(Stored data entries)
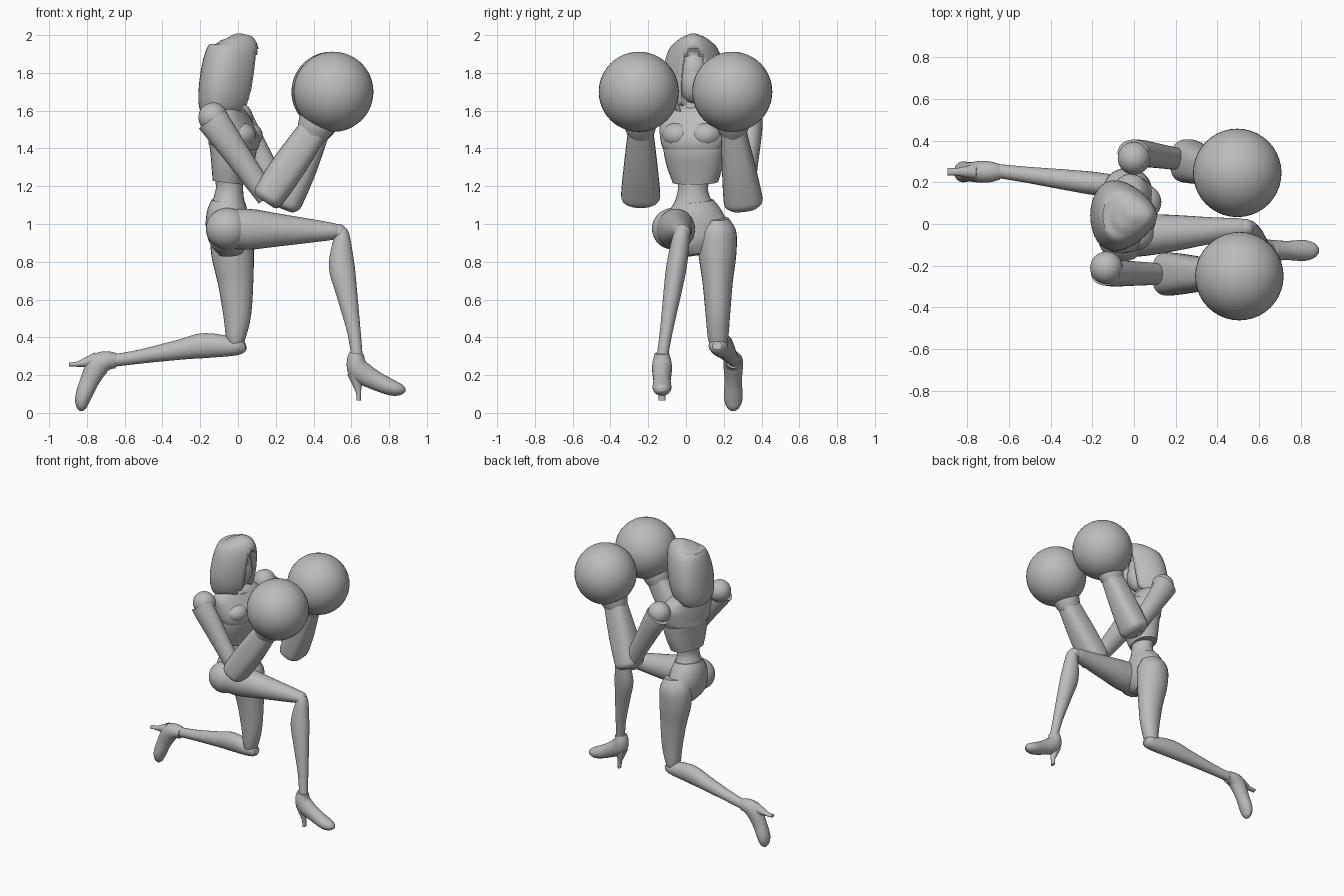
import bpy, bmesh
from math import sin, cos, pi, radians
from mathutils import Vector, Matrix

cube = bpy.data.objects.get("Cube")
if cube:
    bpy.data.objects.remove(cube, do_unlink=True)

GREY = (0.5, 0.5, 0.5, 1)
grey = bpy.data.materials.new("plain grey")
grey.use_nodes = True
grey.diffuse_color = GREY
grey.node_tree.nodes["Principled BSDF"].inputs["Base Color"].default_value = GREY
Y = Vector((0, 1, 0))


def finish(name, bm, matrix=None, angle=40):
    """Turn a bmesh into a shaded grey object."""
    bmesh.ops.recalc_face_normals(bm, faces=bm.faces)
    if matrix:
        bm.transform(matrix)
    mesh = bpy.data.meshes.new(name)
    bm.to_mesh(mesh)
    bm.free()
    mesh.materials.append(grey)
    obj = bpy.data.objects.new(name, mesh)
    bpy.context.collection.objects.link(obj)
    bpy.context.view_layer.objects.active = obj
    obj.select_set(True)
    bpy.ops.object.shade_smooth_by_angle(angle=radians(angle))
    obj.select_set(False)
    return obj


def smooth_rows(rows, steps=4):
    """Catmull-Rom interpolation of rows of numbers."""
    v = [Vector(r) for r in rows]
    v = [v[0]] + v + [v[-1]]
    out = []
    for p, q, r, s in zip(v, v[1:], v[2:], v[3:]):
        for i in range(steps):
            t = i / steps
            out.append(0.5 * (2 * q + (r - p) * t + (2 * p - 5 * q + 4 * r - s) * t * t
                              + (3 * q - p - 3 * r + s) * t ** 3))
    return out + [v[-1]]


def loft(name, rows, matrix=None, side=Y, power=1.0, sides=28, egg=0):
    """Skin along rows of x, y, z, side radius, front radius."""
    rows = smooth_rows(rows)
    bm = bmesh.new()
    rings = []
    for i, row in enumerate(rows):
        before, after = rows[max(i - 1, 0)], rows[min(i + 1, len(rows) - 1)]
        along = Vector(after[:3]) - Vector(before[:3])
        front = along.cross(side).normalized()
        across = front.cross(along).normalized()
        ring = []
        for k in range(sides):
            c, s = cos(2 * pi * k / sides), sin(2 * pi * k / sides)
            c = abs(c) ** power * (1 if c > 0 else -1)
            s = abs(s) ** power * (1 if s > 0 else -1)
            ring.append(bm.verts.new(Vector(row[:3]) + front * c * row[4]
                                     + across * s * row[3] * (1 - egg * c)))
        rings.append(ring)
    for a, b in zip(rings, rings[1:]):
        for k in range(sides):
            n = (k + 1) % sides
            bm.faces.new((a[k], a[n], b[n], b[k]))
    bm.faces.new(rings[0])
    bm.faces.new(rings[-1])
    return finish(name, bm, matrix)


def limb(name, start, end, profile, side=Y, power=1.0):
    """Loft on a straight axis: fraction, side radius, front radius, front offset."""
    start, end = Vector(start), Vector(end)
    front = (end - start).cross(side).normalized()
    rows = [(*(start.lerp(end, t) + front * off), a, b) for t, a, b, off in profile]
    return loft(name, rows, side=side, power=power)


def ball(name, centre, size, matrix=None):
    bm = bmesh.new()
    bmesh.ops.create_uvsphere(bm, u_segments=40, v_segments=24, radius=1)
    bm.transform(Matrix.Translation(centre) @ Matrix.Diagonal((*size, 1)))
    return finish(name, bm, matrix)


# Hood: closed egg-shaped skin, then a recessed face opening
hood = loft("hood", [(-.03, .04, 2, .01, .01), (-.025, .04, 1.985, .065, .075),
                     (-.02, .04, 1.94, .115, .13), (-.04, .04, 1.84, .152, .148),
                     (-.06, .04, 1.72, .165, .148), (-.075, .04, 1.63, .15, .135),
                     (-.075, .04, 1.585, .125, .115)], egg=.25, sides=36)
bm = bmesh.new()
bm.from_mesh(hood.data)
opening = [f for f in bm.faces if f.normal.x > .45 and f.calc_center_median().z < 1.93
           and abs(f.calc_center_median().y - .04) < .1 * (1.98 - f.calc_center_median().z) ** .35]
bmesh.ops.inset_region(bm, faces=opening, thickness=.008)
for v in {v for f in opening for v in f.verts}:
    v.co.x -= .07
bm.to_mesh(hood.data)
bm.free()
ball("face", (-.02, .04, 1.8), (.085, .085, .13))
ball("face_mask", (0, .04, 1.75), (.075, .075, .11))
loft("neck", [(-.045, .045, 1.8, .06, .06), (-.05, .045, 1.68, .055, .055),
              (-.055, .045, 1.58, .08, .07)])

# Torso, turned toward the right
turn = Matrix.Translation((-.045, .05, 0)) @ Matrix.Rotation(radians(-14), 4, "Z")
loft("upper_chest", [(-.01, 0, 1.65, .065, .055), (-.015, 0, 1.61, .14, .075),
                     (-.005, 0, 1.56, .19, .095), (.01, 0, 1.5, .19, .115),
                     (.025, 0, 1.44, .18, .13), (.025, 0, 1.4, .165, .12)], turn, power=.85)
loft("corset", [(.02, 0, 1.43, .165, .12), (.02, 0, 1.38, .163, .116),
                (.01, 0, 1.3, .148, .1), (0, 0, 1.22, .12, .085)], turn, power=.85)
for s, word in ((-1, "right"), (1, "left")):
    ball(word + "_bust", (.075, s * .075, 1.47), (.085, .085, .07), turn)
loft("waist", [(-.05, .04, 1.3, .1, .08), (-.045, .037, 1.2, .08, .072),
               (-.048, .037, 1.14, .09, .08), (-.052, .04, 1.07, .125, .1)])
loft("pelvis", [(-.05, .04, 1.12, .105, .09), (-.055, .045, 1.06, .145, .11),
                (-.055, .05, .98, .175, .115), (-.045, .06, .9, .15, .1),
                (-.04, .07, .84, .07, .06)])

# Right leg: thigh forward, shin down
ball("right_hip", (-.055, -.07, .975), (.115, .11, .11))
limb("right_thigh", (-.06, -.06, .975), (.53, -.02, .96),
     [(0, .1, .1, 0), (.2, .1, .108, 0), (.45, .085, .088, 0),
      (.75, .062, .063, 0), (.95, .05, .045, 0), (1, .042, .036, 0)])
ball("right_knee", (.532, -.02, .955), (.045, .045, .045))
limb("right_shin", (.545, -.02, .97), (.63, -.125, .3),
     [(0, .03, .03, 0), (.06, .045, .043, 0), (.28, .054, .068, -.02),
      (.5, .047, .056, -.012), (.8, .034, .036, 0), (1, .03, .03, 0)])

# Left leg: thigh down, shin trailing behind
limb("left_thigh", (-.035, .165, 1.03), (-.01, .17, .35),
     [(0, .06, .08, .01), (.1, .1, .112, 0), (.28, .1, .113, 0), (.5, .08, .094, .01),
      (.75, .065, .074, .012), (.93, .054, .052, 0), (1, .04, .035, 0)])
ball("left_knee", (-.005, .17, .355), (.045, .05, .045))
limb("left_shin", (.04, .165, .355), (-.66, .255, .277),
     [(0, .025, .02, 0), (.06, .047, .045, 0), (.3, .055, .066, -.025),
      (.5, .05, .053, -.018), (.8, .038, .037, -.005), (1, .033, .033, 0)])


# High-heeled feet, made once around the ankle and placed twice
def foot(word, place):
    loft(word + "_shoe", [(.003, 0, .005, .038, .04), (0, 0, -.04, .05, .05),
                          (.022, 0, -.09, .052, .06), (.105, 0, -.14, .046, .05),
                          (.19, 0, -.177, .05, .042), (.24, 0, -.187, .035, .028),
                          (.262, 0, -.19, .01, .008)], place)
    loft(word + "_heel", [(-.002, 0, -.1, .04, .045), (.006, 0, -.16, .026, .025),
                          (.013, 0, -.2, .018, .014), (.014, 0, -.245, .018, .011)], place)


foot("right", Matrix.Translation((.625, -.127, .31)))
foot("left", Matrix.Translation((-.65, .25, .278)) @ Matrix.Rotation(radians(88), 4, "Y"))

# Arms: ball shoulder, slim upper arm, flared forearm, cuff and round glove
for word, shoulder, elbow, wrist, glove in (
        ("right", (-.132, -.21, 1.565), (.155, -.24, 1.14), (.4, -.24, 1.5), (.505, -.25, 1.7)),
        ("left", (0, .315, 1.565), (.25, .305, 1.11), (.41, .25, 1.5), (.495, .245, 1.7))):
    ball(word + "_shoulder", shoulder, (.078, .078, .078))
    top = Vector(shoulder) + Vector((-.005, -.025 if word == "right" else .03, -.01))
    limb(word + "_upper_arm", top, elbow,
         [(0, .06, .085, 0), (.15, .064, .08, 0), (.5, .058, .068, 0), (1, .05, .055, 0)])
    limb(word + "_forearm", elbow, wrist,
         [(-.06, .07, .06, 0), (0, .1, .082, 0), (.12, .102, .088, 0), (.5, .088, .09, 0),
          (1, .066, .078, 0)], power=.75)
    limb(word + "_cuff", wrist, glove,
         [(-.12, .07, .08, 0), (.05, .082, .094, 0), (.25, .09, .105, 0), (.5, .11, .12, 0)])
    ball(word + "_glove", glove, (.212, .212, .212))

* The problem: Exactly one number is the expected answer: the count of lines in the entries where the word "ball" is found.

* Response to this exercise: 10